Howard B. White on science and privacy (1951) research Note
By Kristopher A. Nelson
in January 2019
200 words / 1 min.
Tweet Share Howard B. White, “The Right to Privacy,” Social Research 18, no. 2 (1951): 171–202.
Please note that this post is from 2019. Evaluate with care and in light of later events.
Howard White notes that is is not clear “how far science can legitimately regard the sacredness of the individual as a restraint upon science.”
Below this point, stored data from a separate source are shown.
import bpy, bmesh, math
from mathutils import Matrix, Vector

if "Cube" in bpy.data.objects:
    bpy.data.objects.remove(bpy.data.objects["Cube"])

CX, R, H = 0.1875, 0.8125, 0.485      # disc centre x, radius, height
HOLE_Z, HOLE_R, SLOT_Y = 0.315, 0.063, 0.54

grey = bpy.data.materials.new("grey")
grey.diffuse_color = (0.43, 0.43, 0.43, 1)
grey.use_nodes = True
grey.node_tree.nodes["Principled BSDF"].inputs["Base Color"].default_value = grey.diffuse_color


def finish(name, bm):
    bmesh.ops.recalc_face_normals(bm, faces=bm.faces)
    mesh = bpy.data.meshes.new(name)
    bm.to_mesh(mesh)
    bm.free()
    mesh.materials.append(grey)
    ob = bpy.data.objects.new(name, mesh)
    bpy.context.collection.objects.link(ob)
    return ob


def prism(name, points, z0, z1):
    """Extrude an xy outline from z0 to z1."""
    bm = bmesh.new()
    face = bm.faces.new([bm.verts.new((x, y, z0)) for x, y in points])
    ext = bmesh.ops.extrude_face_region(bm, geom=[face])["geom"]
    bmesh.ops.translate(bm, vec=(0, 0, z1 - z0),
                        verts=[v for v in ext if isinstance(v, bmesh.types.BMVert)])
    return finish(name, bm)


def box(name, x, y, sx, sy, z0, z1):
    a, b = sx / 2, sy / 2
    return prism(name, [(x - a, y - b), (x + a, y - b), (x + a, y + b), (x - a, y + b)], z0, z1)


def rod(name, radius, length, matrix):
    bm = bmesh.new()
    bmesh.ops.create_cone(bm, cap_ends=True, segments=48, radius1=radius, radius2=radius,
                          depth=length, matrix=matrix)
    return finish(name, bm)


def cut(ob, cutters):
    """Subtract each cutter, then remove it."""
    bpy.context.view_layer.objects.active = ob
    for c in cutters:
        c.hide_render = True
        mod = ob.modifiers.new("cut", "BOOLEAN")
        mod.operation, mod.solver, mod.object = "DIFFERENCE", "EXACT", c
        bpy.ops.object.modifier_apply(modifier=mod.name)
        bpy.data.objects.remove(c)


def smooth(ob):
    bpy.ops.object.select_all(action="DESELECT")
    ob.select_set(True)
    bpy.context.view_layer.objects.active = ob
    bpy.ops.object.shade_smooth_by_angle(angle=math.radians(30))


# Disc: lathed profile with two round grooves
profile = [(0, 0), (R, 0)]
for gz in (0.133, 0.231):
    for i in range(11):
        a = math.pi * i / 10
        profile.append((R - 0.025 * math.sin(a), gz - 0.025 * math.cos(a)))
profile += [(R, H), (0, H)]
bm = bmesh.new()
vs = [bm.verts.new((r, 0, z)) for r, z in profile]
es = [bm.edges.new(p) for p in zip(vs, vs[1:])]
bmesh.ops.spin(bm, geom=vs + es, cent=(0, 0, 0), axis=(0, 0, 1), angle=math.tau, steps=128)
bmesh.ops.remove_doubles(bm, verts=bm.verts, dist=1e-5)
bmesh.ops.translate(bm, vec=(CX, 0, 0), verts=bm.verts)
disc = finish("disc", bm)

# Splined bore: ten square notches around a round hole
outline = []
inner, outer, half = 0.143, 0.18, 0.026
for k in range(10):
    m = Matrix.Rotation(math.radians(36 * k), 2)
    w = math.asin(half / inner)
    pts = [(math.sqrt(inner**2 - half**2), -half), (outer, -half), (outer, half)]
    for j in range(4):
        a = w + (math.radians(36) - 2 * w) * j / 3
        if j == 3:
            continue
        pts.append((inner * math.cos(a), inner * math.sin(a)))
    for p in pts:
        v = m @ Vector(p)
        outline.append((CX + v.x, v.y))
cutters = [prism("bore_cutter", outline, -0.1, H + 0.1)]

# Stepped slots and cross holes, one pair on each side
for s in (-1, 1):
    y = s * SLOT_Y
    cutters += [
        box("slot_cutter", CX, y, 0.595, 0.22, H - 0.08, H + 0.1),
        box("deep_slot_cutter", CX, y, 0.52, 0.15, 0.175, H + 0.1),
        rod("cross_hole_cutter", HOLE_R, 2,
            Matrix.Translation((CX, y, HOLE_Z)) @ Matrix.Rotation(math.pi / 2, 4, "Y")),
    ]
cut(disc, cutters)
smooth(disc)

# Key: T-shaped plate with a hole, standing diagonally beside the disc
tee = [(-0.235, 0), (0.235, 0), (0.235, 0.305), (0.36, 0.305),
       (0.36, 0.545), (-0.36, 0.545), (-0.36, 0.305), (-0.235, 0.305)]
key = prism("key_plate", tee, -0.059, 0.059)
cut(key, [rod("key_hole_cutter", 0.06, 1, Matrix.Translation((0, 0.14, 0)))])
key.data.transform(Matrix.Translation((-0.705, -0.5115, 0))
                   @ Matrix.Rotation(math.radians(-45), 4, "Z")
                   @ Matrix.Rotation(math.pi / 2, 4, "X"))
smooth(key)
The objection that is sometimes offered to such investigation is one that supposes an inviolable realm of life that is either venerable or shameful or both. It is questionable, however, to oppose the legitimate needs of science from the high ground of “spiritual private property.” A good political order may require an atmosphere of trust in which not all is known. It may be wise to erect a spiritual statute of limitations. But I could never say that if science really needed to find the unseen flowers or the unfathomed waves of personal experience, it must forbear.
Only wisdom, not shame, may justly restrict scientific investigation and only if science itself is the loser in such investigation, or, at least, that is assumed in this discussion. If legitimate political objectives demand what [George] Simmel [in “Sociology of Secrecy”] calls “greedy spying,” then let it pass.
From Howard B. White, “The Right to Privacy,” Social Research 18, no. 2 (1951): 180-181.